January 24, 2014
Week 2 Journal Entry
Topics covered in week 2 of Survey of Economics included: specialization and why it leads to a higher standard of living, why the United States economy cannot be considered as a pure market capitalist economy, how self-interest helps to achieve society's economic goals, the contrast of how a market system and a command economy try to cope with economic scarcity, and why private property and the protection of property rights is so critical to the success of the market system. Relative to the topics discussed are important vocabulary terms such as command system, market system, specialization, consumer sovereignty, and “invisible hand”.
Specialization is a method of production in which each person concentrates on a limited number of productive activities, rather than a full range of goods and services. Specialization allows for a higher standard of living because neither time nor money is wasted in the production of a good that one does not efficiently produce. This is how the division of labor comes into play. Specialization increases the total output society derives from limited resources.
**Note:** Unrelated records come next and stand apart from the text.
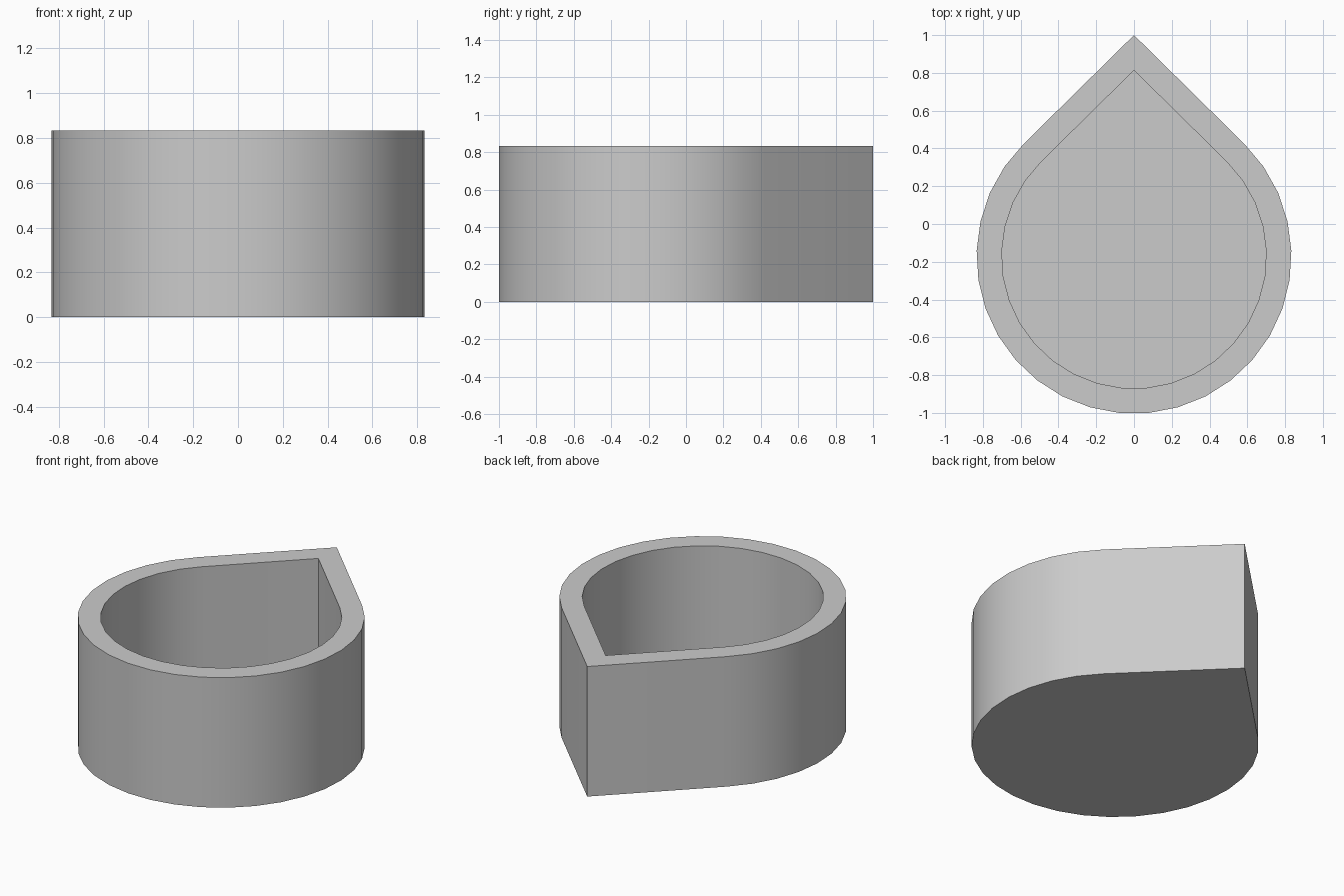
import bpy, bmesh
from math import radians, sin, cos, asin, pi

cube = bpy.data.objects.get("Cube")
if cube:
    bpy.data.objects.remove(cube, do_unlink=True)

RADIUS, HEIGHT, WALL, SEGMENTS = 0.8335, 0.833, 0.133, 25
CENTRE_Y = -1 + RADIUS * cos(radians(5.4))
TIP = 1 - CENTRE_Y                      # tip distance from the round centre

grey = bpy.data.materials.new("plain grey")
grey.use_nodes = True
grey.diffuse_color = (0.6, 0.6, 0.6, 1)
bsdf = next(n for n in grey.node_tree.nodes if n.type == 'BSDF_PRINCIPLED')
bsdf.inputs["Base Color"].default_value = (0.6, 0.6, 0.6, 1)


def teardrop(bm, radius, z):
    """Ring of vertices: an arc closed by two tangent lines meeting in a tip."""
    k = radius / RADIUS
    end = asin(RADIUS / TIP)
    start, sweep = pi - end, pi + 2 * end
    ring = [bm.verts.new((0, CENTRE_Y + TIP * k, z))]
    for i in range(SEGMENTS + 1):
        a = start + sweep * i / SEGMENTS
        ring.append(bm.verts.new((radius * cos(a), CENTRE_Y + radius * sin(a), z)))
    return ring


# Hollow pot: outer wall, rim, inner wall, closed by base and floor
bm = bmesh.new()
inner = RADIUS - WALL
rings = [teardrop(bm, r, z) for r, z in
         ((RADIUS, 0), (RADIUS, HEIGHT), (inner, HEIGHT), (inner, WALL))]
for low, high in zip(rings, rings[1:]):
    for i in range(len(low)):
        j = (i + 1) % len(low)
        bm.faces.new((low[i], low[j], high[j], high[i]))
bm.faces.new(rings[0])
bm.faces.new(rings[-1])
bmesh.ops.recalc_face_normals(bm, faces=bm.faces)

mesh = bpy.data.meshes.new("teardrop_pot")
bm.to_mesh(mesh)
bm.free()
mesh.materials.append(grey)
pot = bpy.data.objects.new("teardrop_pot", mesh)
bpy.context.collection.objects.link(pot)

# Smooth round walls with crisp rims and tip
bpy.ops.object.select_all(action='DESELECT')
pot.select_set(True)
bpy.context.view_layer.objects.active = pot
bpy.ops.object.shade_smooth_by_angle(angle=radians(30))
, in a pure market capitalist economy, the government has a very limited role. This is not so for the United States. Our government plays a major role in the economy by providing rules for economic activity, promoting economic stability and growth, and providing certain goods and services that would otherwise be under produced or not produced at all, and modifying the distribution of income. The way the U.S. economy operates challenges the definition of a pure market capitalist economy.
In the market system, self-interest is the motivating force of the various economic units as they express their free choices. Self-interest helps achieve society's economic goals because each economic unit tries to achieve its own particular goal, usually requiring the delivery of something of value to others. There is a wide variety of desired goods...